Problem requirements:
Beginning at the line that contains "lambda f, b=b, h=h: 1", write out each remaining line of the entries below exactly as it stands.

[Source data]
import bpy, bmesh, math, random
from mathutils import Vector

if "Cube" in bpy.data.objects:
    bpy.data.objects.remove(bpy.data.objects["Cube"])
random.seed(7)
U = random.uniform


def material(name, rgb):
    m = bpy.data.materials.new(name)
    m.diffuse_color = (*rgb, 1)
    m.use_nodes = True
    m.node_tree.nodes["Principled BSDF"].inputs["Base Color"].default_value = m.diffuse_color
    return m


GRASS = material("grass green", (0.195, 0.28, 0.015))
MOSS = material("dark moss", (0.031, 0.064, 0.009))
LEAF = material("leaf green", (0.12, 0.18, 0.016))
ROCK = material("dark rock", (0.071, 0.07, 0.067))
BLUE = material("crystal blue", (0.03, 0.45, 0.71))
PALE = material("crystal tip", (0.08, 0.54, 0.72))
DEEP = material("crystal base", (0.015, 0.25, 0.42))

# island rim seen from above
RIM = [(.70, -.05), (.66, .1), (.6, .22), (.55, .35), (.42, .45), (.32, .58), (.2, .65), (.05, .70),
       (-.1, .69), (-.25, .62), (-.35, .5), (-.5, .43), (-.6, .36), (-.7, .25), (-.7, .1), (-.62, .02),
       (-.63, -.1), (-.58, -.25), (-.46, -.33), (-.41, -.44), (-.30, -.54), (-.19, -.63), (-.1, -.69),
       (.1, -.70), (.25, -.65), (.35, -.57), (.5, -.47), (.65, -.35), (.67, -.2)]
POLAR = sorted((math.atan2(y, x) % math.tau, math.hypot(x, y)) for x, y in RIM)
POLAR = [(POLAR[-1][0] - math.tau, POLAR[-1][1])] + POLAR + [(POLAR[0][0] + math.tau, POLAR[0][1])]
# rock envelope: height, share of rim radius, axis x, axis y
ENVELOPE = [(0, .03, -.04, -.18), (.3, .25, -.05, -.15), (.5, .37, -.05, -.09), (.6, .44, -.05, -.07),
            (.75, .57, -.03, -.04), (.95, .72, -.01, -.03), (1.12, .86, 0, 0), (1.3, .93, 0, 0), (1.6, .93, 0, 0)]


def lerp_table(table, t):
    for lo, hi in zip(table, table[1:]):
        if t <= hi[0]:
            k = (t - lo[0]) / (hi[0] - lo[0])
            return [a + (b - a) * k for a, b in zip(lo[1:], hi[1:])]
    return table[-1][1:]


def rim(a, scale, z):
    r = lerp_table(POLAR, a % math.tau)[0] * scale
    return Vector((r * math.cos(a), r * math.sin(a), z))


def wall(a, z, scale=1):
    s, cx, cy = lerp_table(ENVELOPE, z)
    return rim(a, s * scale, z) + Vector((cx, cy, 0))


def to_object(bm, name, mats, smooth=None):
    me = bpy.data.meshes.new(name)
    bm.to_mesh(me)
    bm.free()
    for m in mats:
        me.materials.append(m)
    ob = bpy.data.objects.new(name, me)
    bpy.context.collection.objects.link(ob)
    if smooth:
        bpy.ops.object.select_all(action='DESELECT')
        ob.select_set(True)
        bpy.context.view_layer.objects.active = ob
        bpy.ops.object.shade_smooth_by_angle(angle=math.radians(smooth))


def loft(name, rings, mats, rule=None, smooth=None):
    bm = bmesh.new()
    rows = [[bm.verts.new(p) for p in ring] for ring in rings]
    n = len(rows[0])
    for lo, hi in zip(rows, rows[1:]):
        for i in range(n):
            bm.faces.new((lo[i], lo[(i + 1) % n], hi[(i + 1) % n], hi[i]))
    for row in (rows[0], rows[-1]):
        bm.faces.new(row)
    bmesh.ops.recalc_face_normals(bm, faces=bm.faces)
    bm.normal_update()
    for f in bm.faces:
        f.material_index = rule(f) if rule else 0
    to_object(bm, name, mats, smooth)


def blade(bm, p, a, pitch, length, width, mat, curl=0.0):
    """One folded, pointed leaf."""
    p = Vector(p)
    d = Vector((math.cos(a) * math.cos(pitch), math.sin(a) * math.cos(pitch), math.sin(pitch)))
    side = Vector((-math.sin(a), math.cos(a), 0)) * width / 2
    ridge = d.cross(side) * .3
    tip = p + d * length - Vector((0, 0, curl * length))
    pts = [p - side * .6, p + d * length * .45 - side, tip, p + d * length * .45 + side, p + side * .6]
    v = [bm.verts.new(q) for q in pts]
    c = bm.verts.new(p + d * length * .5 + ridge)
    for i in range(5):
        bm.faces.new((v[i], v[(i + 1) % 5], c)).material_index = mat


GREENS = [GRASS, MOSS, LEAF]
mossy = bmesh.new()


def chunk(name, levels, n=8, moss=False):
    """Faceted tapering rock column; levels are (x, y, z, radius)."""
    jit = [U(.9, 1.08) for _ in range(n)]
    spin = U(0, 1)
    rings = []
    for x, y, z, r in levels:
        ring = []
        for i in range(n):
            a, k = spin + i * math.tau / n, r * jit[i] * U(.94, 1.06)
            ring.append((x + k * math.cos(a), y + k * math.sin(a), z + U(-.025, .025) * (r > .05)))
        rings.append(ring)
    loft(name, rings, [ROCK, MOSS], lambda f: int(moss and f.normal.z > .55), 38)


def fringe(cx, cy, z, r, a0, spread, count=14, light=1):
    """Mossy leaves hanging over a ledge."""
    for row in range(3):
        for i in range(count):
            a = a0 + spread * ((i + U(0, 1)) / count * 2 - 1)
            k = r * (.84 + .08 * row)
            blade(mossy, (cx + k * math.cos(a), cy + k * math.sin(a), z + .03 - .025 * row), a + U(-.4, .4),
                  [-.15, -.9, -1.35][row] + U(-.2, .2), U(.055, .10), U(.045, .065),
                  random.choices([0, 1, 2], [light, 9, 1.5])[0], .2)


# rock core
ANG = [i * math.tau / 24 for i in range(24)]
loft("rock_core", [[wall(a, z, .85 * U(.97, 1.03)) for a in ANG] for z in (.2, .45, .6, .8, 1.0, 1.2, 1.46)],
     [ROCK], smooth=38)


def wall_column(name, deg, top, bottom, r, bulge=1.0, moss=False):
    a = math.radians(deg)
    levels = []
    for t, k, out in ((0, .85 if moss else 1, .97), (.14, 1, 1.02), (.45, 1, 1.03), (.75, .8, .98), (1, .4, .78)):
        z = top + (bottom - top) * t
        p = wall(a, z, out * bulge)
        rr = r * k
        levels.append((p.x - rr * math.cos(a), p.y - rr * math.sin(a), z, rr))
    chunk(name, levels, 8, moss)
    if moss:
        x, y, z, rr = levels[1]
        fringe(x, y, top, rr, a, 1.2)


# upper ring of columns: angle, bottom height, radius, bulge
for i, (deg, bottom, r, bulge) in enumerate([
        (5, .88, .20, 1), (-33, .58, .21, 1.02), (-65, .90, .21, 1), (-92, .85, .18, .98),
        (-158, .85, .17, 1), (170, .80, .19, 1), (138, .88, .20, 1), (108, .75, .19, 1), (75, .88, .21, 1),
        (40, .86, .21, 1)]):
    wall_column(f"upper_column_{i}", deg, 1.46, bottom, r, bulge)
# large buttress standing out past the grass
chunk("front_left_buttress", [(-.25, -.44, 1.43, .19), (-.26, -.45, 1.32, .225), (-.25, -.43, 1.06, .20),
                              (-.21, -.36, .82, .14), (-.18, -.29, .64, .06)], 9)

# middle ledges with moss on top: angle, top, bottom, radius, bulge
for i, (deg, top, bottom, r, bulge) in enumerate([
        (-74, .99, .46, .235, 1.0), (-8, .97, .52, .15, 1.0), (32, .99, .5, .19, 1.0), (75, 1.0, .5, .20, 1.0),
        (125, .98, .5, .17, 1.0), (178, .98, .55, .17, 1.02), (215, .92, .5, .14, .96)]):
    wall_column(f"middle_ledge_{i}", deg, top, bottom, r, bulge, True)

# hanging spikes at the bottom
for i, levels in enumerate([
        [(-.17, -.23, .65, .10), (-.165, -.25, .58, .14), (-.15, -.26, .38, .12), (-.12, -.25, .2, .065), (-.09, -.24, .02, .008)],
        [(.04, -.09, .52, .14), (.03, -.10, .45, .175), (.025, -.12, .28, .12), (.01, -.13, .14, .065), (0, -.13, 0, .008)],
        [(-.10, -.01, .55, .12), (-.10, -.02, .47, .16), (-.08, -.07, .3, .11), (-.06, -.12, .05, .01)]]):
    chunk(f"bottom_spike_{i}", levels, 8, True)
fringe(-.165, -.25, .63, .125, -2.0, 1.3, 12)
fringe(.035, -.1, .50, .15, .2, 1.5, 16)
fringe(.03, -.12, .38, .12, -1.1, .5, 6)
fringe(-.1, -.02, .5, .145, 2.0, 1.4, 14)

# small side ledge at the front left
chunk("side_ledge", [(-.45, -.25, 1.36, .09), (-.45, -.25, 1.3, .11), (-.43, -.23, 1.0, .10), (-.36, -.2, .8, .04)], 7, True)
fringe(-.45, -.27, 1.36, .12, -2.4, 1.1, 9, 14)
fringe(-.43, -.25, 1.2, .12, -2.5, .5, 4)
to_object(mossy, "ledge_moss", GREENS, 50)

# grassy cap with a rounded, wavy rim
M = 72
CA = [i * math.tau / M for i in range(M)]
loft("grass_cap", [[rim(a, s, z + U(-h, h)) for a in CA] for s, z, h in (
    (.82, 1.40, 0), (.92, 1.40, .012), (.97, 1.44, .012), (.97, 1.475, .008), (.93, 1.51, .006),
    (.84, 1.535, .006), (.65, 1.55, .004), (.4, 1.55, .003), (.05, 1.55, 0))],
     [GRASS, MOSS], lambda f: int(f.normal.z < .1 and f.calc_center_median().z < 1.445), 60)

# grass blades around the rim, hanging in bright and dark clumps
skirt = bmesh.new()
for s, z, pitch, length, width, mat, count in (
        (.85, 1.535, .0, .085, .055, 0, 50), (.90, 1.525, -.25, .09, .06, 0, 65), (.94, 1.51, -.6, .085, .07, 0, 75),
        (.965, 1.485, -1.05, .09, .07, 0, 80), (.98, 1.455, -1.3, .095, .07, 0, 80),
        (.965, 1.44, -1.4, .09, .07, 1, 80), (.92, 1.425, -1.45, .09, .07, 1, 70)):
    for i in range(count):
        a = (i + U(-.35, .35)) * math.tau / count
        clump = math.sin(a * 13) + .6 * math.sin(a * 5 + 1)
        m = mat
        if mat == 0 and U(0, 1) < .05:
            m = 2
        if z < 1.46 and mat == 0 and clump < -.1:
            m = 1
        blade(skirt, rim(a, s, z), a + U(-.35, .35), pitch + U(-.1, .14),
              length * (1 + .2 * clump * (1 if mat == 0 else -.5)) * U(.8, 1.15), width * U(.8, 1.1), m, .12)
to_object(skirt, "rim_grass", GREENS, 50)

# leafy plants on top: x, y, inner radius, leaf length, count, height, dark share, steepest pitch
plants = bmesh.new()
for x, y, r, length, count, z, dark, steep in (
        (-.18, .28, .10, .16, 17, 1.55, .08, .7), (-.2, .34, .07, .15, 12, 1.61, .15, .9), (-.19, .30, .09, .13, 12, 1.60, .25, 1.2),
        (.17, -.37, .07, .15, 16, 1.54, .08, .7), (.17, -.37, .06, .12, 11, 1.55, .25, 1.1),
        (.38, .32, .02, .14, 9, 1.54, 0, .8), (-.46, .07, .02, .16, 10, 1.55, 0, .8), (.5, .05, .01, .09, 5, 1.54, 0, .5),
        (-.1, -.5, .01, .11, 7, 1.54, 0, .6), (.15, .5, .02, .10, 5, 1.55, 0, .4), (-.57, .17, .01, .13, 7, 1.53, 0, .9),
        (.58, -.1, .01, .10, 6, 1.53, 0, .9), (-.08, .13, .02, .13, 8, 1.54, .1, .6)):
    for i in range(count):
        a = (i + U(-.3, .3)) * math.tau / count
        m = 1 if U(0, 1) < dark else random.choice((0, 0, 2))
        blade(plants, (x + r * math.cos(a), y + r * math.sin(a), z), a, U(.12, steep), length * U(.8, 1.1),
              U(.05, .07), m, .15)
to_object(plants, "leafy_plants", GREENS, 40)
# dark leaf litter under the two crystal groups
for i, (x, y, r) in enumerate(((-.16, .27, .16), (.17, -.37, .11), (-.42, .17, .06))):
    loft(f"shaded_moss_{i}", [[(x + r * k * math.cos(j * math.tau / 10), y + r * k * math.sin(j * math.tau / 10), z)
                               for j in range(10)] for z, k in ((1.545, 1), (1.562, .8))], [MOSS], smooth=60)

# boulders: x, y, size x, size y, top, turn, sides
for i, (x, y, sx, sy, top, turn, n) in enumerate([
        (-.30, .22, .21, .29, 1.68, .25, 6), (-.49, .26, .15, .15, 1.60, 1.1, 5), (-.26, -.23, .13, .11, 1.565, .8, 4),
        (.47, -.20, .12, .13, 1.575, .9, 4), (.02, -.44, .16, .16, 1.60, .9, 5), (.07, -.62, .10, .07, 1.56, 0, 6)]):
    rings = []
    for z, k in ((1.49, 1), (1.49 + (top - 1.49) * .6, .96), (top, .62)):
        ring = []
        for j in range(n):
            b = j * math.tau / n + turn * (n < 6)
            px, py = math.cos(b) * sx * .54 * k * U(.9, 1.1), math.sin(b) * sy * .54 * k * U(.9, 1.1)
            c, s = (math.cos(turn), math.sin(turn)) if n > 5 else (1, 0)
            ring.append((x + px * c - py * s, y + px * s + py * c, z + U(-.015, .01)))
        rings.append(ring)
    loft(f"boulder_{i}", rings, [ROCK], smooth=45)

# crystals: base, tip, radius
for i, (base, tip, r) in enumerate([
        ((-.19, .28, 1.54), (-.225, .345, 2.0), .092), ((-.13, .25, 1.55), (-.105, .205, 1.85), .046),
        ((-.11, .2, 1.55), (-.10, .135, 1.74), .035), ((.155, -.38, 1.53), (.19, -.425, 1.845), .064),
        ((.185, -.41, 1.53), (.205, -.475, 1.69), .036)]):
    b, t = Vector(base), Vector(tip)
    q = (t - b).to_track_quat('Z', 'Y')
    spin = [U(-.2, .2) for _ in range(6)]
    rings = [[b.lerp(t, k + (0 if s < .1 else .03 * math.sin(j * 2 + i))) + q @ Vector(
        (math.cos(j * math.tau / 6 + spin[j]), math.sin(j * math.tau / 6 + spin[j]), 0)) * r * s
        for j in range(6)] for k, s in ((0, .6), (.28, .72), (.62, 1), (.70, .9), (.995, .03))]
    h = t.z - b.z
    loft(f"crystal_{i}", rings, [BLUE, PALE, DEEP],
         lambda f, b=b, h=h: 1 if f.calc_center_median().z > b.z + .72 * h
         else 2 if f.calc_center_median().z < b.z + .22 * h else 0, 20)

Written reply:
         lambda f, b=b, h=h: 1 if f.calc_center_median().z > b.z + .72 * h
         else 2 if f.calc_center_median().z < b.z + .22 * h else 0, 20)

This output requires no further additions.